THE PROBLEM: Count the lines in the records below that contain the word "with", and give only that count.

:: EXTRACTED DATA

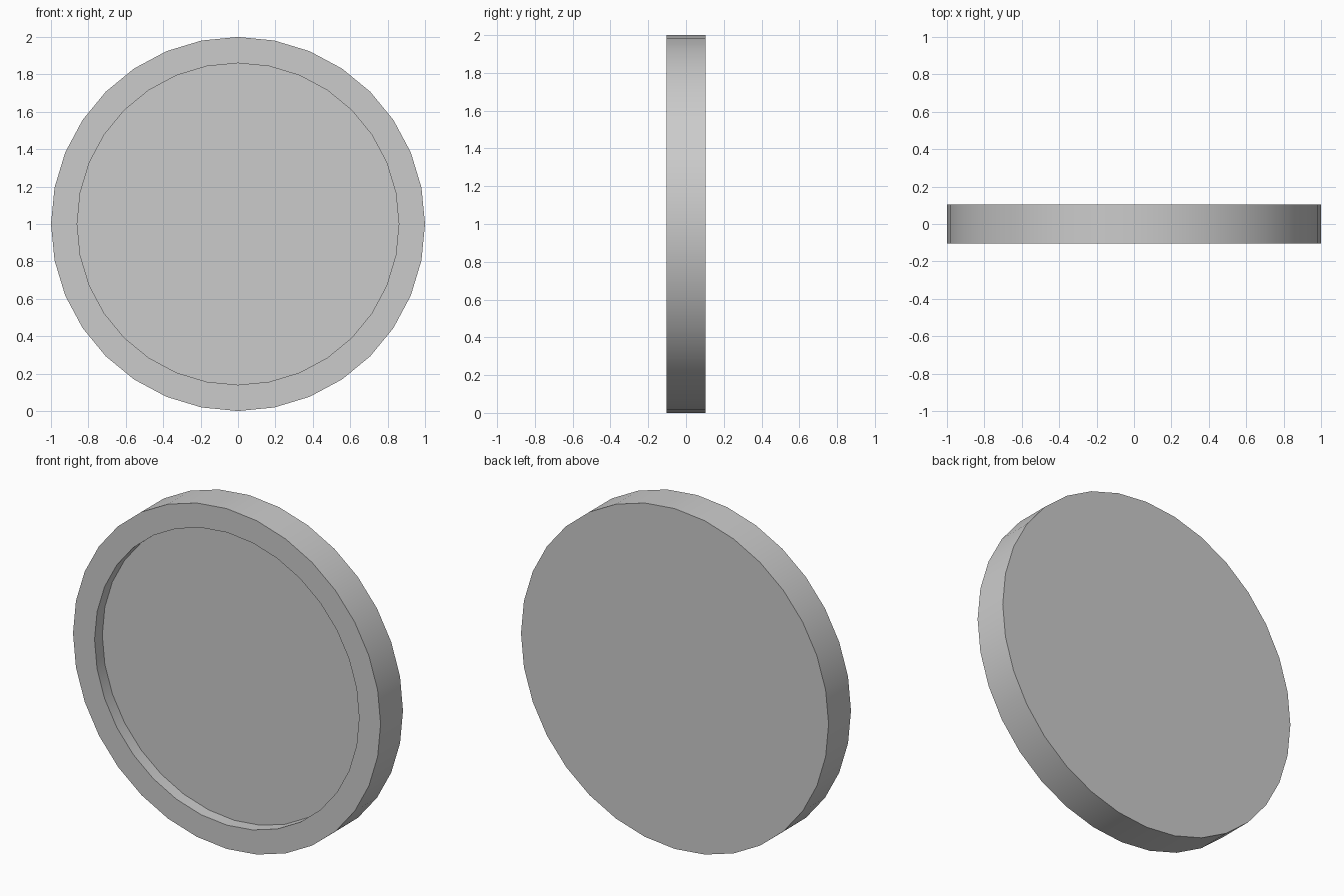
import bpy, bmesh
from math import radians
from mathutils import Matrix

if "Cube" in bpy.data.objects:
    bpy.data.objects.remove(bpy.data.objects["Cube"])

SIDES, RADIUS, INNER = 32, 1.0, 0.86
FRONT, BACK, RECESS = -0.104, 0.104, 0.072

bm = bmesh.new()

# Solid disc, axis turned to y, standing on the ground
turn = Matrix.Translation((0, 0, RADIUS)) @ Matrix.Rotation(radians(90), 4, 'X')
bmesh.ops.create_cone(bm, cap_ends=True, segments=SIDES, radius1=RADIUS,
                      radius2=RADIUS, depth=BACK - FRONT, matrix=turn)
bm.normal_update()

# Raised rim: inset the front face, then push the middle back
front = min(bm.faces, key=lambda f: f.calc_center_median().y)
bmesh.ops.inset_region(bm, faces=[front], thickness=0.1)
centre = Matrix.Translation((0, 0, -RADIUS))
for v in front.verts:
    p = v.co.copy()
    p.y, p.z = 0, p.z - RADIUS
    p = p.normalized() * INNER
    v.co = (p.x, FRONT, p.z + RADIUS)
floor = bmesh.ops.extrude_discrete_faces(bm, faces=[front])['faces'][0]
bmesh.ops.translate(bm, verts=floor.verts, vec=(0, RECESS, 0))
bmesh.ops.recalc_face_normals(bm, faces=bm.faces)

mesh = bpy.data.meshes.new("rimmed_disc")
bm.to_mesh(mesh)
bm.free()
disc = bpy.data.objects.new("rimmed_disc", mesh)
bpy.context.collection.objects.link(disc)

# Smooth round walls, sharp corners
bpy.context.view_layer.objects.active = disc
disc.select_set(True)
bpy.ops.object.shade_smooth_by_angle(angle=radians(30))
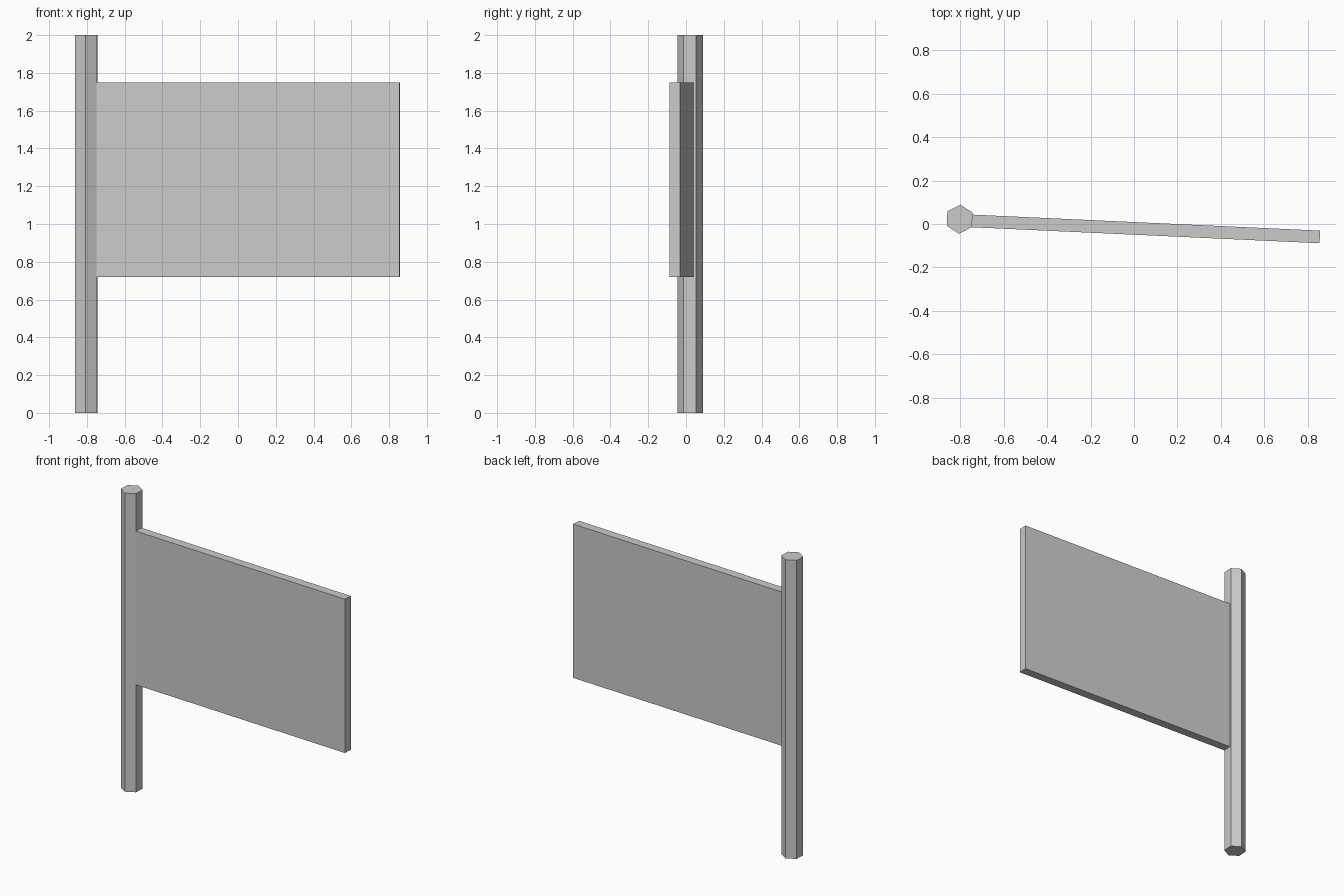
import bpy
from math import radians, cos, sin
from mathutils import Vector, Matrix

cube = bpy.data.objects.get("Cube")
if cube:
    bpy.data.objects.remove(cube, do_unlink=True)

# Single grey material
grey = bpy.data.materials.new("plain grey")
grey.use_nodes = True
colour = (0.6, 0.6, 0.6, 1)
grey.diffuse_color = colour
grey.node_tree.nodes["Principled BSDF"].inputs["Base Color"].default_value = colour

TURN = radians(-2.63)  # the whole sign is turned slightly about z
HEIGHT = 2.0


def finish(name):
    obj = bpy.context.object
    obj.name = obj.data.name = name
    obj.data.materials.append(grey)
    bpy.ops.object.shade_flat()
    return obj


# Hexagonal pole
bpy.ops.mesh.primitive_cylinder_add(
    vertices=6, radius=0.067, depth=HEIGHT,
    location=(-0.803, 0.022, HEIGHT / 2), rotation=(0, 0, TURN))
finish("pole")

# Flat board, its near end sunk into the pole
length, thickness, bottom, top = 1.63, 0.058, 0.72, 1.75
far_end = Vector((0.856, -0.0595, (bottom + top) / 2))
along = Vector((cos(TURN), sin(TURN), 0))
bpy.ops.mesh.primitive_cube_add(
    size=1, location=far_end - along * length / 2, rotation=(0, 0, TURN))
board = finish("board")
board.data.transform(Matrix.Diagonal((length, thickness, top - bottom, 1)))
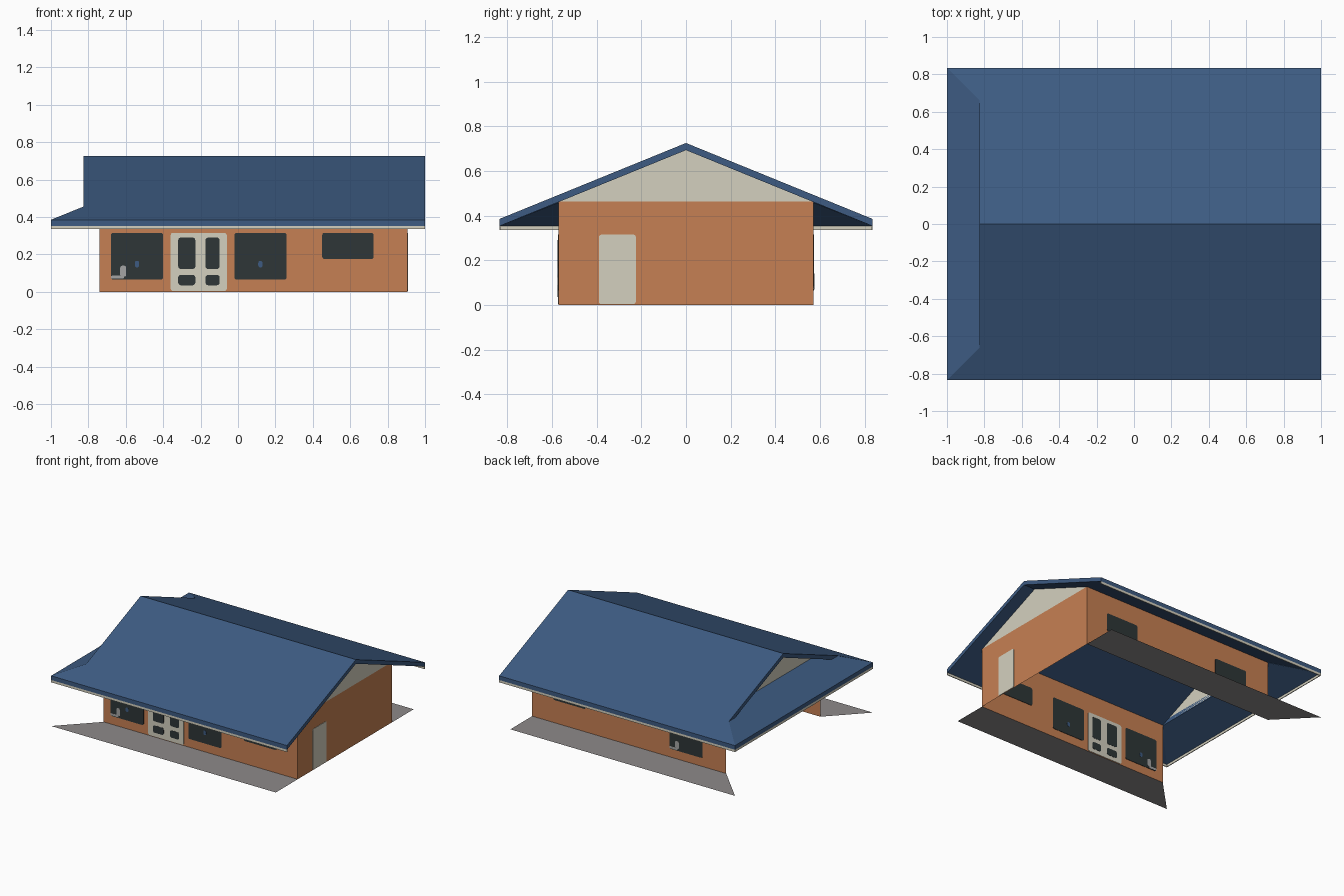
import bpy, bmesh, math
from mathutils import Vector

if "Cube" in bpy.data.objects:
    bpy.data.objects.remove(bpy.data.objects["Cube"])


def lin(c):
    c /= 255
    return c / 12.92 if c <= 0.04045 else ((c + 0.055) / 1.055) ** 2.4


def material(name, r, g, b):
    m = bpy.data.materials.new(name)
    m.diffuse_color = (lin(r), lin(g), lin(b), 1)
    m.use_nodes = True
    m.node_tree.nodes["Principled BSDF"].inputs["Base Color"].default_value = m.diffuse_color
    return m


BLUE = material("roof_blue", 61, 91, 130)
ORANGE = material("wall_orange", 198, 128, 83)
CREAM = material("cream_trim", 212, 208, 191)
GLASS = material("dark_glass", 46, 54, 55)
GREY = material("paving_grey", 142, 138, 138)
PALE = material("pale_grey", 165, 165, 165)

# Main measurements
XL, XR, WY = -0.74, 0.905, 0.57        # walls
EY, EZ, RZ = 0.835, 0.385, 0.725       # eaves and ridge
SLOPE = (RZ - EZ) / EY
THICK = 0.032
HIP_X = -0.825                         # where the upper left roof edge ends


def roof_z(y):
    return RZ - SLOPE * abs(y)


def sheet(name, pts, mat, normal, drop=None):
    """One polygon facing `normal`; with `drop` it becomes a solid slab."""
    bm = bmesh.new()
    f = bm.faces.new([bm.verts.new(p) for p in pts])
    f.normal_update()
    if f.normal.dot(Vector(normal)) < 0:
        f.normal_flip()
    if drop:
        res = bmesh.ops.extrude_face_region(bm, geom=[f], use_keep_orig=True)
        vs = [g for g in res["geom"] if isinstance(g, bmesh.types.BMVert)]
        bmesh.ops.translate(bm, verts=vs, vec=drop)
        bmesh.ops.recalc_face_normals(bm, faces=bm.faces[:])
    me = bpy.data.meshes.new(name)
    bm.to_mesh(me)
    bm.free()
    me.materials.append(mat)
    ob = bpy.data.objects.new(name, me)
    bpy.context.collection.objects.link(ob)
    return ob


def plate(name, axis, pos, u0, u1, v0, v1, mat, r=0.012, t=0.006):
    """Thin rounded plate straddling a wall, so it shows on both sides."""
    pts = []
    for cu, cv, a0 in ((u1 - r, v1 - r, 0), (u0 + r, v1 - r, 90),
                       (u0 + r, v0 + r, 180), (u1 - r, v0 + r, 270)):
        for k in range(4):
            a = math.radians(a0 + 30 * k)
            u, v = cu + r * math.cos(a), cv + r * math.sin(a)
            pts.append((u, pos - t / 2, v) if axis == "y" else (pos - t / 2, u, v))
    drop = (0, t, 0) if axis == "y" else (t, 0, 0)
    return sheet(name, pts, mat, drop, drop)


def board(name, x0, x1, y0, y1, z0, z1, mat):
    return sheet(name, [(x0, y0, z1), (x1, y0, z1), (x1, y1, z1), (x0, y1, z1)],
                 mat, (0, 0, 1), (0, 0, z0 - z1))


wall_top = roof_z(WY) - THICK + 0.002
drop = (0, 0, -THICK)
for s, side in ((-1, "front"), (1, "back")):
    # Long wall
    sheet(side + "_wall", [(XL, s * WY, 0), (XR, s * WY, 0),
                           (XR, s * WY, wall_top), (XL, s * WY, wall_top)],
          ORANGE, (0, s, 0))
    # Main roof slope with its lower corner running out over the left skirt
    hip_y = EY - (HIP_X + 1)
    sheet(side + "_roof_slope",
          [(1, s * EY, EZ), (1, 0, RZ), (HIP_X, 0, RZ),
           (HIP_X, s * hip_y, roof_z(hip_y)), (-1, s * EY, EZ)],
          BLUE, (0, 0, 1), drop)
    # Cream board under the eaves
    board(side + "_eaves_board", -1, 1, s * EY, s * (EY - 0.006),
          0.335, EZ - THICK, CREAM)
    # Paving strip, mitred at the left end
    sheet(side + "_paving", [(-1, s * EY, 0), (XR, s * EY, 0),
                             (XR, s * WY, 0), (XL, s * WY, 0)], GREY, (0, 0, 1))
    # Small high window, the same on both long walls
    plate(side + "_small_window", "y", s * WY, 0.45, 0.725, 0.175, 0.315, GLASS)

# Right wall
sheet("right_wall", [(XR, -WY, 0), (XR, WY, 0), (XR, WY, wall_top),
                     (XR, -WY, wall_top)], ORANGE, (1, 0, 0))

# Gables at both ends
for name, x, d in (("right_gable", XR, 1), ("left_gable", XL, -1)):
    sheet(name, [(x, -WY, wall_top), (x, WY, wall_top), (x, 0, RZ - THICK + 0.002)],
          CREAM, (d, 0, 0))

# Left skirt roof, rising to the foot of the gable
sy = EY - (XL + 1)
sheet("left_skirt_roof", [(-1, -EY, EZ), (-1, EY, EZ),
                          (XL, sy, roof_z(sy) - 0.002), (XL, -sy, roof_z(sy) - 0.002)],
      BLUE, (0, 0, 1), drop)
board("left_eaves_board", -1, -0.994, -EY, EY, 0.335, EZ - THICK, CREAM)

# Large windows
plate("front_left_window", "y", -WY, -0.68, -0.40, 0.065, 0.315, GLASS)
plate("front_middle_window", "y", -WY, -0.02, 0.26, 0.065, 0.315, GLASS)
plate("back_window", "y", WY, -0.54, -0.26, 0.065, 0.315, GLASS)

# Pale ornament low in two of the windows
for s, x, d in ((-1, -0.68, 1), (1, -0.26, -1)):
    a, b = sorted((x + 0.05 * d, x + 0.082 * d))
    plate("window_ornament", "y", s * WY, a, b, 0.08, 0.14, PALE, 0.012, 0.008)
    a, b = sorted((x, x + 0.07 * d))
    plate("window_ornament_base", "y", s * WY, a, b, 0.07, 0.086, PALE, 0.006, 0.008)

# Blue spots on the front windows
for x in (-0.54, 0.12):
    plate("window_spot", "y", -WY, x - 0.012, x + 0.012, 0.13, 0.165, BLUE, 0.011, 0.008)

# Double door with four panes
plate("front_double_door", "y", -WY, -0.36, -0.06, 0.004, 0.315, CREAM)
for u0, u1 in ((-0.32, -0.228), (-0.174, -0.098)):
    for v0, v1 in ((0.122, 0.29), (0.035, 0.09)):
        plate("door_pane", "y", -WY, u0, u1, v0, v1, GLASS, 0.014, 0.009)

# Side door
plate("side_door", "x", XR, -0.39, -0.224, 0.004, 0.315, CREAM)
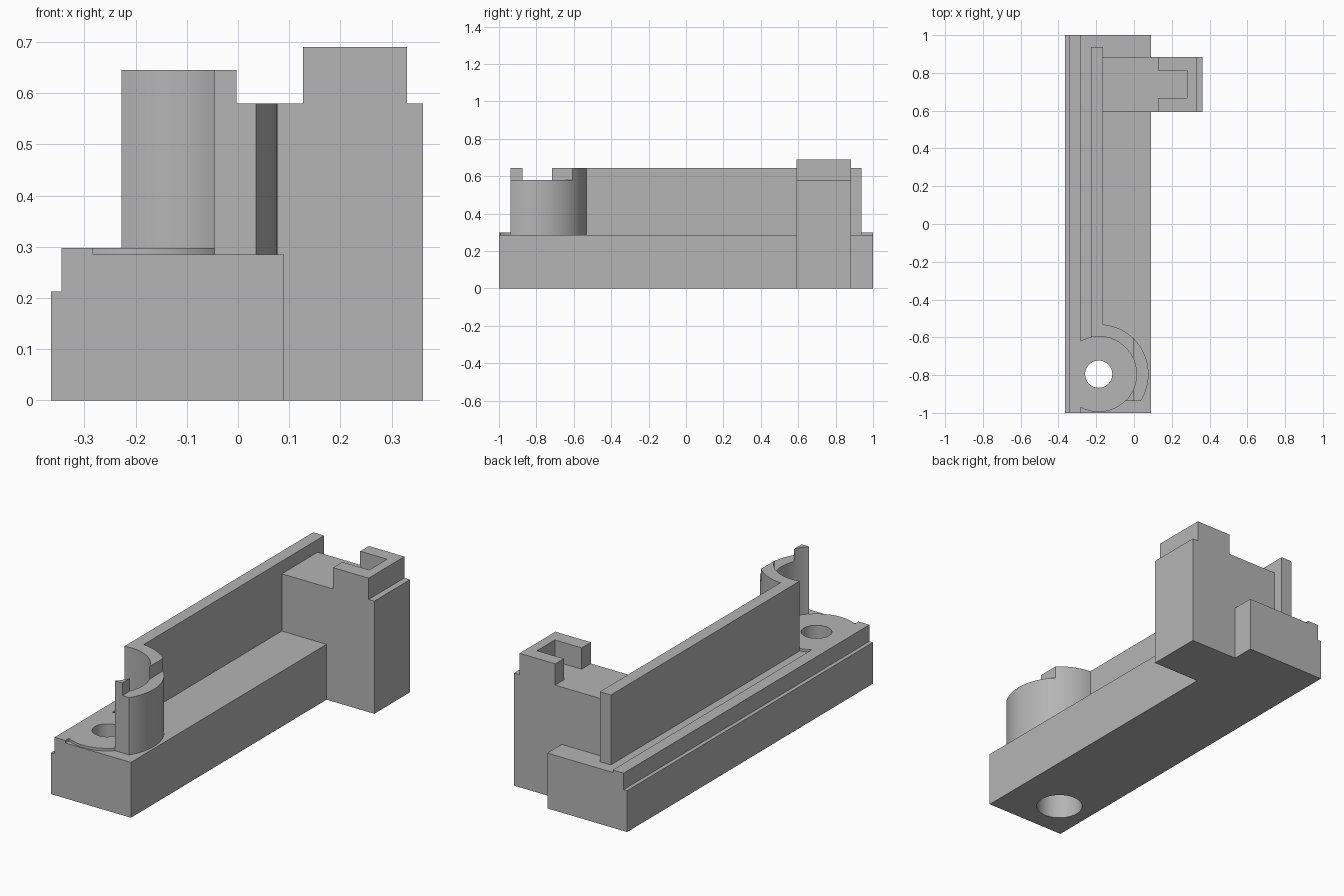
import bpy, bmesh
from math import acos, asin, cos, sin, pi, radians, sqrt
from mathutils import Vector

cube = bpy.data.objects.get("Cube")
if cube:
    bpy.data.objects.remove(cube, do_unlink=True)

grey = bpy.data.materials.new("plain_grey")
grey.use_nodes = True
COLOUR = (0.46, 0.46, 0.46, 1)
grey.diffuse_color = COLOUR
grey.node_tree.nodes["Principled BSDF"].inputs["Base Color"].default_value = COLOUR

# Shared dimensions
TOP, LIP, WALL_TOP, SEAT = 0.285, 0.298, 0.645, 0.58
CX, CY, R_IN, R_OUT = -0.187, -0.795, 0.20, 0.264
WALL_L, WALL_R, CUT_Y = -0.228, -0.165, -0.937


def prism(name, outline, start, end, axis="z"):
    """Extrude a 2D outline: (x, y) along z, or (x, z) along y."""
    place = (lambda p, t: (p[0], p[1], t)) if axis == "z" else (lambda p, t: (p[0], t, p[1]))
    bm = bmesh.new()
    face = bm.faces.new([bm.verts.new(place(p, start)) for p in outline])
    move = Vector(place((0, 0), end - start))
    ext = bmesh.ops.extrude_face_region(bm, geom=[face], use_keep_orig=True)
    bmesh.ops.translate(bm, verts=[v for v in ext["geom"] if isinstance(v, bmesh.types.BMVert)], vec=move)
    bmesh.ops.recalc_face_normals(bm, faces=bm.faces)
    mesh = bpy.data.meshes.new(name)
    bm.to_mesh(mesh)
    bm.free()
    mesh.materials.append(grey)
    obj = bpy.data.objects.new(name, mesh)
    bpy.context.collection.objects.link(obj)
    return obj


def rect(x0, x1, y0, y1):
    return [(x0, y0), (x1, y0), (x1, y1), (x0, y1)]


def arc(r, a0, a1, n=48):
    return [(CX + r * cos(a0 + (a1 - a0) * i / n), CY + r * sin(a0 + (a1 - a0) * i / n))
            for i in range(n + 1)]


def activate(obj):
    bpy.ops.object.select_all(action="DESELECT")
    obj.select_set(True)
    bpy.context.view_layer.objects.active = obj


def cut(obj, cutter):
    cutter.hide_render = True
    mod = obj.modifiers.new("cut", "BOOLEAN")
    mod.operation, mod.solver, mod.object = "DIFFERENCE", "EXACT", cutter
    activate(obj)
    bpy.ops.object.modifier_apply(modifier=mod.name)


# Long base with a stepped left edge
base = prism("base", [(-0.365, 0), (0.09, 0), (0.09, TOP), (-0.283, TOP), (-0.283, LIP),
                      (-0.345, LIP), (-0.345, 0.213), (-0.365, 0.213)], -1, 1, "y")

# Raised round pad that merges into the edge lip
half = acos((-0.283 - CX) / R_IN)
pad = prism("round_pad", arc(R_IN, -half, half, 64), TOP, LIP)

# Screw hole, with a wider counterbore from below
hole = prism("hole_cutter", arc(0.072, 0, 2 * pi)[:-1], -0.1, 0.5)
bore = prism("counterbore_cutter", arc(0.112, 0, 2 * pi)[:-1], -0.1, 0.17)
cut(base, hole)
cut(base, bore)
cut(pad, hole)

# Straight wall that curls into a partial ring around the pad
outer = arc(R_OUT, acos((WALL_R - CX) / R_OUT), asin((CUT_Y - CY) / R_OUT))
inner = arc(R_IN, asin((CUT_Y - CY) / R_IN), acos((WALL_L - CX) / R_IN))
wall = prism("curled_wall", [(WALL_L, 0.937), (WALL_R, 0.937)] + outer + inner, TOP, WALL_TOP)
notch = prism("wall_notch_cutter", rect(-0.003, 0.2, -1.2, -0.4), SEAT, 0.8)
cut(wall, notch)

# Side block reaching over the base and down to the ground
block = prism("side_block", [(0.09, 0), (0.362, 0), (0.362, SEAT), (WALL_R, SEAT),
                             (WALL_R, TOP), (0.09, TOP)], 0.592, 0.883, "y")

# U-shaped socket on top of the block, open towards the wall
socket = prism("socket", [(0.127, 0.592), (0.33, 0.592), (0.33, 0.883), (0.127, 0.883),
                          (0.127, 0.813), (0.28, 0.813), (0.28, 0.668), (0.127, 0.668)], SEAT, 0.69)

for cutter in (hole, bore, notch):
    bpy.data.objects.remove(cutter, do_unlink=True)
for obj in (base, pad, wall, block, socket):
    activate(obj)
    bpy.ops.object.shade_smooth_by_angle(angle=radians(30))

::::

RESPONSE TO THE TASK: 5